Folks in our trials tell me they really like the GlucoMONTM for its real-time alerts and the fact that it isn't limited to the home. It goes with you during your day. Our current trials are the best examples of pervasive technology at play outside of the hospital for people with medical conditions.

As with everything, the current generation GlucoMON has its pros and cons. There is no one size fits all. As such, one thing we realized a while ago is the opportunity to leverage Wi-Fi networks through their many 'access points' scattered here and there.

If you already have a home wireless network or you've seen those geeks with their laptops in Starbucks you can imagine a day when a medical device might just borrow the high-speed wireless connection for a few seconds to communicate with the remote monitoring center.

Diabetech is working on technical specifications (Wi-MedTM) to beef up our devices and the other technology involved to ensure a secure and seemless user experience just like the current GlucoMON. The big difference is that we can close coverage gaps where we need them as well as move into higher bandwidth applications---like real-time streaming video related to your real-time disease state. Our current research has shown us how to use this technology as a new feature to deliver improved outcomes even beyond what we've already demonstrated.

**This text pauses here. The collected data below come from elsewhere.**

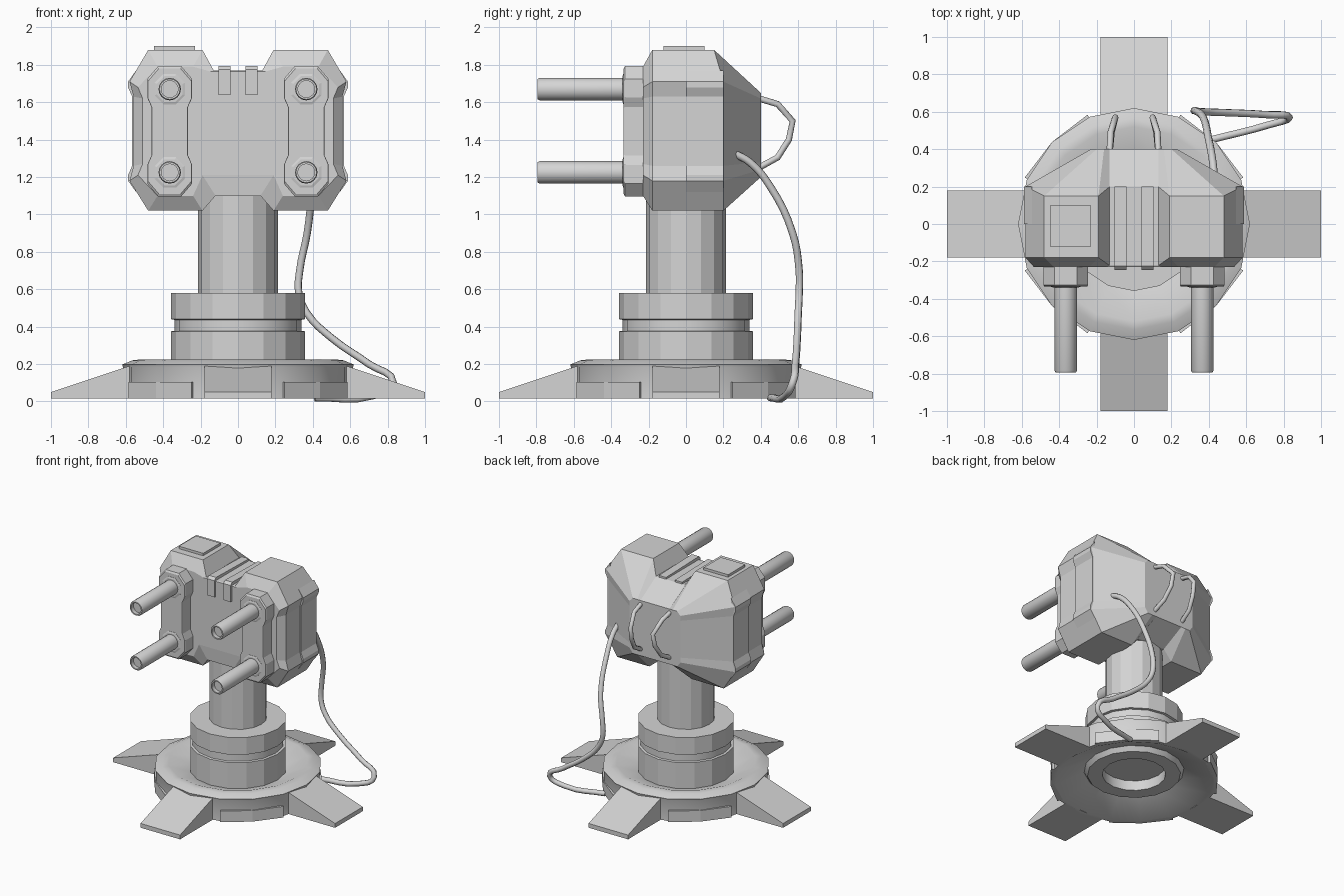
import bpy, bmesh
from math import pi, sin, cos, radians
from mathutils import Matrix

cube = bpy.data.objects.get("Cube")
if cube:
    bpy.data.objects.remove(cube, do_unlink=True)

grey = bpy.data.materials.new("plain grey")
grey.use_nodes = True
grey.diffuse_color = (0.66, 0.66, 0.66, 1)
grey.node_tree.nodes["Principled BSDF"].inputs["Base Color"].default_value = grey.diffuse_color


def finish(name, bm, smooth=False):
    bmesh.ops.recalc_face_normals(bm, faces=bm.faces)
    mesh = bpy.data.meshes.new(name)
    bm.to_mesh(mesh)
    bm.free()
    mesh.materials.append(grey)
    obj = bpy.data.objects.new(name, mesh)
    bpy.context.collection.objects.link(obj)
    if smooth:
        bpy.ops.object.select_all(action='DESELECT')
        obj.select_set(True)
        bpy.context.view_layer.objects.active = obj
        bpy.ops.object.shade_smooth_by_angle(angle=radians(32))


def loft(name, sections, matrix=None, smooth=False):
    """Skin matching closed loops of points and cap both ends."""
    bm = bmesh.new()
    rings = [[bm.verts.new(p) for p in s] for s in sections]
    n = len(rings[0])
    for a, b in zip(rings, rings[1:]):
        for i in range(n):
            j = (i + 1) % n
            bm.faces.new((a[i], a[j], b[j], b[i]))
    bm.faces.new(rings[0])
    bm.faces.new(rings[-1])
    if matrix:
        bm.transform(matrix)
    finish(name, bm, smooth)


def lathe(name, profile, sides, matrix=None, smooth=False):
    """Turn a (radius, height) profile about z."""
    rings = [[(r * cos(2 * pi * i / sides), r * sin(2 * pi * i / sides), z)
              for i in range(sides)] for r, z in profile]
    loft(name, rings, matrix, smooth)


def box(name, lo, hi):
    ring = [(lo[0], lo[1]), (hi[0], lo[1]), (hi[0], hi[1]), (lo[0], hi[1])]
    loft(name, [[(x, y, z) for x, y in ring] for z in (lo[2], hi[2])])


def cable(name, points, radius, handle='AUTO'):
    """Round tube along a path."""
    curve = bpy.data.curves.new(name, 'CURVE')
    curve.dimensions = '3D'
    curve.bevel_depth = radius
    curve.bevel_resolution = 2
    curve.resolution_u = 4
    curve.use_fill_caps = True
    spline = curve.splines.new('BEZIER')
    spline.bezier_points.add(len(points) - 1)
    for bp, p in zip(spline.bezier_points, points):
        bp.co = p
        bp.handle_left_type = bp.handle_right_type = handle
    curve.materials.append(grey)
    obj = bpy.data.objects.new(name, curve)
    bpy.context.collection.objects.link(obj)


# Base disc, dished above and below, with a central tube
lathe("base_disc", [(0.21, 0.56), (0.34, 0.56), (0.34, 0.16), (0.36, 0.165), (0.52, 0.225),
                    (0.565, 0.22), (0.62, 0.197), (0.615, 0.185), (0.615, 0.015),
                    (0.59, 0.015), (0.37, 0.11), (0.345, 0.075), (0.235, 0.075),
                    (0.235, 0.5)], 16, None, True)

# Turntable collar and column
lathe("collar", [(0.358, 0.155), (0.358, 0.375), (0.33, 0.38), (0.33, 0.435),
                 (0.358, 0.44), (0.358, 0.58), (0.2, 0.58), (0.2, 0.5), (0.26, 0.5),
                 (0.26, 0.155)], 16)
lathe("column", [(0.213, 0.5), (0.213, 1.15)], 16)

# Four wedge feet and the curved plates between them
for k, side in enumerate(("left", "back", "right", "front")):
    turn = Matrix.Rotation(k * pi / 2, 4, 'Z')
    wedge = [(0.58, 0.015), (1.0, 0.015), (1.0, 0.05), (0.61, 0.18), (0.58, 0.19)]
    loft(side + "_foot", [[(x, y, z) for x, z in wedge] for y in (-0.178, 0.178)], turn)
    arc = [(0.635, 23), (0.62, 45), (0.635, 67), (0.59, 67), (0.59, 45), (0.59, 23)]
    loft(side + "_base_plate", [[(r * cos(radians(a)), r * sin(radians(a)), z)
                                 for r, a in arc] for z in (0.015, 0.105)], turn)


# Head: a waisted outline lofted from front to back
def mirrored(half):
    return half + [(-x, z) for x, z in reversed(half) if x > 0]


full = mirrored([(0, 1.77), (0.13, 1.77), (0.19, 1.88), (0.48, 1.88), (0.58, 1.71),
                 (0.558, 1.63), (0.558, 1.26), (0.58, 1.18), (0.48, 1.02),
                 (0.19, 1.02), (0.12, 1.10), (0, 1.10)])
face = mirrored([(0, 1.765), (0.15, 1.765), (0.24, 1.79), (0.43, 1.79), (0.535, 1.68),
                 (0.51, 1.62), (0.51, 1.27), (0.535, 1.21), (0.43, 1.10),
                 (0.24, 1.10), (0.19, 1.21), (0, 1.21)])
rear = mirrored([(0, 1.65), (0.13, 1.65), (0.16, 1.65), (0.2, 1.65), (0.23, 1.62),
                 (0.23, 1.58), (0.23, 1.28), (0.23, 1.24), (0.2, 1.2),
                 (0.16, 1.2), (0.12, 1.2), (0, 1.2)])
loft("head", [[(x, -0.23, z) for x, z in face],
              [(x, -0.18 if abs(x) > 0.15 else -0.222, z) for x, z in full],
              [(x, 0.15 if z > 1.8 else 0.2, z) for x, z in full],
              [(x, 0.4, z) for x, z in rear]])

# Hatch on the right pod
box("top_hatch", (-0.45, -0.12, 1.87), (-0.23, 0.1, 1.9))

# Gun blocks, barrels, side plates, clips and rear hoses
mid = 1.445
quarter = [(0.06, 0.35), (0.12, 0.28), (0.12, 0.18), (0.098, 0.13)]
right_half = quarter + [(x, -z) for x, z in reversed(quarter)]
outline = right_half + [(-x, z) for x, z in reversed(right_half)]
bulge = [(0.545, 0.325), (0.588, 0.265), (0.588, 0.235), (0.566, 0.185)]
plate = bulge + [(x, -z) for x, z in reversed(bulge)]
lie = Matrix.Rotation(pi / 2, 4, 'X')
for s, side in ((1, "left"), (-1, "right")):
    cx = s * 0.365
    loft(side + "_gun_block", [[(cx + x * k, y, mid + z * k) for x, z in outline]
                               for y, k in ((-0.22, 1), (-0.325, 1), (-0.333, 0.96))])
    loft(side + "_side_plate", [[(s * x, y, mid + z) for x, z in plate]
                                for y in (0, 0.2)])
    for z, level in ((1.67, "upper"), (1.225, "lower")):
        place = Matrix.Translation((cx, 0, z)) @ lie
        name = side + "_" + level
        lathe(name + "_barrel_mount", [(0.088, 0.32), (0.088, 0.335), (0.075, 0.339)], 8,
              place @ Matrix.Rotation(pi / 8, 4, 'Z'))
        lathe(name + "_barrel", [(0.06, 0.32), (0.06, 0.783), (0.055, 0.793),
                                 (0.045, 0.793), (0.045, 0.76)], 16, place, True)
    # Clip strip folded over the front edge of the bridge
    strip = [(0.2, 1.76), (0.2, 1.785), (-0.225, 1.795), (-0.245, 1.775),
             (-0.245, 1.64), (-0.22, 1.64), (-0.22, 1.76)]
    loft(side + "_clip", [[(s * x, y, z) for y, z in strip] for x in (0.04, 0.105)])
    cable(side + "_rear_hose", [(s * 0.13, 0.39, 1.62), (s * 0.125, 0.49, 1.59),
                                (s * 0.1, 0.57, 1.5), (s * 0.105, 0.55, 1.4),
                                (s * 0.12, 0.49, 1.305), (s * 0.13, 0.39, 1.25)],
          0.017, 'VECTOR')

# Long power cable from the head to the ground
cable("power_cable", [(0.43, 0.25, 1.33), (0.42, 0.34, 1.28), (0.40, 0.45, 1.15),
                      (0.37, 0.57, 0.9), (0.33, 0.605, 0.7), (0.325, 0.605, 0.58),
                      (0.37, 0.6, 0.47), (0.5, 0.595, 0.34), (0.7, 0.585, 0.2),
                      (0.83, 0.57, 0.1), (0.72, 0.53, 0.03), (0.41, 0.45, 0.02)], 0.02)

Our Mesh Wi-Fi Medical Device Testbed is now alive and kickin' in Deep Ellum. This is an old blues neighborhood full of eclectic shops and nightclubs and more and more residents living in lofts - the edgy side of downtown Dallas!

So next time you logon to the Internet with your wireless laptop, think about Diabetech as the company leading the wireless healthcare industry by automatically connecting your glucose meter, insulin pump, blood pressure monitor, implanted cardio-defibrilator, ECG event recorder, etc... to your virtual logbook, doctors, nurses and family members. Several years ago someone said to me after a JDRF event following a talk on the GlucoMON; "Hey, that sounds like OnStar for diabetes!" I said, "Better."